As part of this strategy, the monks, members of the Ma Ba Tha, an organisation working for the protection, preservation and promotion of religion and race, have emerged as the leading tool of management. “In the rural areas particularly, the senior monks are very influential. What they say is like an order,” says Yan Myo Thein, a political commentator and former political prisoner. And already they are having a significant impact on voters, throughout the country.
Monitors from the US-based election watchdog, the Carter Center, established by the former American president Jimmy Carter, has already raised serious questions, pointing especially to the “potentially disruptive use of nationalist and religious rhetoric,” in its initial report released last week. Apart from the monks, the village headmen are also powerful players in the rural areas, commanding a lot of respect, and will be instrumental in quietly puppeteering the vote in favour of the USDP. “In the rural areas the village leader still rules as a virtual lord,” Kyaw Lin Oo tells Outlook. “Fear and ignorance are still very high in the country villages and they’ll be influenced by the local hierarchy,” he despairs.

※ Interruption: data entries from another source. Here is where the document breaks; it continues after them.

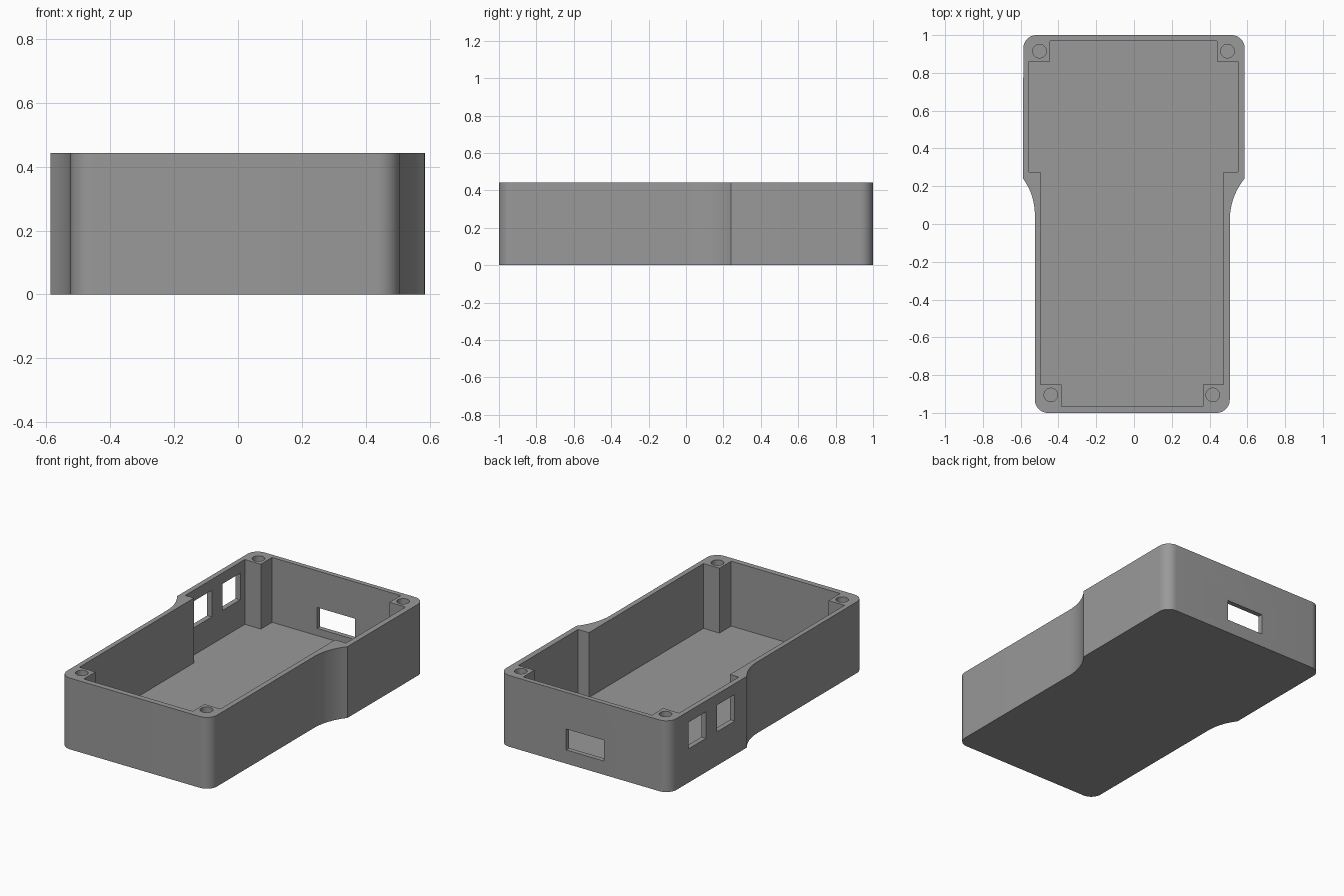
import bpy, bmesh, math

if "Cube" in bpy.data.objects:
    bpy.data.objects.remove(bpy.data.objects["Cube"])

TOP, FLOOR = 0.443, 0.04

grey = bpy.data.materials.new("mid_grey")
grey.diffuse_color = (0.32, 0.32, 0.32, 1)
grey.use_nodes = True
grey.node_tree.nodes["Principled BSDF"].inputs["Base Color"].default_value = grey.diffuse_color


def arc(cx, cy, r, a0, a1, n=12):
    """Points along a circular arc, angles in degrees."""
    return [(cx + r * math.cos(math.radians(a0 + (a1 - a0) * i / n)),
             cy + r * math.sin(math.radians(a0 + (a1 - a0) * i / n)))
            for i in range(n + 1)]


def prism(name, outline, z0, z1):
    """Extrude a closed plan outline (counter-clockwise) from z0 to z1."""
    bm = bmesh.new()
    face = bm.faces.new([bm.verts.new((x, y, z0)) for x, y in outline])
    ext = bmesh.ops.extrude_face_region(bm, geom=[face], use_keep_orig=True)
    for v in ext["geom"]:
        if isinstance(v, bmesh.types.BMVert):
            v.co.z = z1
    bmesh.ops.recalc_face_normals(bm, faces=bm.faces)
    mesh = bpy.data.meshes.new(name)
    bm.to_mesh(mesh)
    bm.free()
    mesh.materials.append(grey)
    ob = bpy.data.objects.new(name, mesh)
    bpy.context.collection.objects.link(ob)
    return ob


def box(name, x0, x1, y0, y1, z0, z1):
    return prism(name, [(x0, y0), (x1, y0), (x1, y1), (x0, y1)], z0, z1)


# Outer shell: wide head, narrow grip, concave waist on each side
R = 0.07
outline = (
    arc(-0.525 + R, -1 + R, R, 180, 270)
    + arc(0.507 - R, -1 + R, R, 270, 360)
    + arc(0.857, 0.02, 0.35, 180, 141.05)
    + arc(0.586 - R, 1 - R, R, 0, 90)
    + arc(-0.586 + R, 1 - R, R, 90, 180)
    + arc(-0.845, 0.05, 0.32, 36.4, 0)
)
case = prism("case_shell", outline, 0, TOP)

# Cavity, leaving a screw post in each corner
cavity = [
    (-0.385, -0.965), (0.365, -0.965), (0.365, -0.85), (0.475, -0.85),
    (0.475, 0.275), (0.55, 0.275), (0.55, 0.86), (0.44, 0.86),
    (0.44, 0.97), (-0.445, 0.97), (-0.445, 0.86), (-0.555, 0.86),
    (-0.555, 0.275), (-0.495, 0.275), (-0.495, -0.85), (-0.385, -0.85),
]
cutters = [prism("cavity_cutter", cavity, FLOOR, 0.6)]

# Blind screw holes in the posts
for x, y in [(-0.5, 0.915), (0.495, 0.915), (-0.44, -0.905), (0.417, -0.905)]:
    cutters.append(prism("screw_hole_cutter", arc(x, y, 0.036, 0, 360, 32)[:-1], 0.24, 0.6))

# Port opening in the back wall, two square openings in the left wall
cutters.append(box("back_port_cutter", -0.135, 0.124, 0.9, 1.1, 0.085, 0.215))
for y0, y1 in [(0.64, 0.815), (0.36, 0.535)]:
    cutters.append(box("side_port_cutter", -0.7, -0.5, y0, y1, 0.21, 0.375))

# Cut everything out of the shell, then discard the cutters
bpy.context.view_layer.objects.active = case
case.select_set(True)
for c in cutters:
    mod = case.modifiers.new("cut", "BOOLEAN")
    mod.operation = "DIFFERENCE"
    mod.solver = "EXACT"
    mod.object = c
    bpy.ops.object.modifier_apply(modifier=mod.name)
    bpy.data.objects.remove(c, do_unlink=True)

bpy.ops.object.shade_smooth_by_angle(angle=math.radians(30))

So by exploiting the rural peoples’ fears, ignorance and prejudices, the USDP still hopes to secure a favourable election result right now, despite the overwhelming popular support Aung San Suu Kyi and the NLD appear to enjoy—especially in the cities. The USDP candidates, especially government ministers contesting in the elections, have also been lavishing gifts on villagers —satellite dishes for every household and tractors for the villages, paid for by the wealthy businessmen in the region, according to civil society activists monitoring the election. In the end, therefore, one of the likeliest outcomes may be a hung parliament, with the NLD being the largest party in parliament—though perhaps with a majority in the lower house—but without an absolute majority overall. A hung parliament and coalition government means the NLD will have to count on the other smaller parties and the ethnic groups in parliament to put Aung San Suu Kyi in the driving seat to elect the president, form the government and push for constitutional change.
“She needs the nationalities to be able to do anything in parliament,” Khun Htun Oo, leader of the Shan Nationalities League for Democracy (SNLD), said in an interview with Outlook this week. “We’ll support her; we won’t haggle with the military.” But the NLD’s aggressive stance in some ethnic areas during the campaign alienated other parties, some of which are now adamantly opposed to the NLD.
But there is no doubt that the ethnic areas which return more than a third of the seats being contested in the lower house and half of those in the upper house will be determining who is elected the next president, and who is included in the next government. But whatever happens after the elections, everything depends on how many seats the Lady and her party can muster during what will most certainly be an extremely charged moment for Myanmar.
By Larry Jagan in Yangon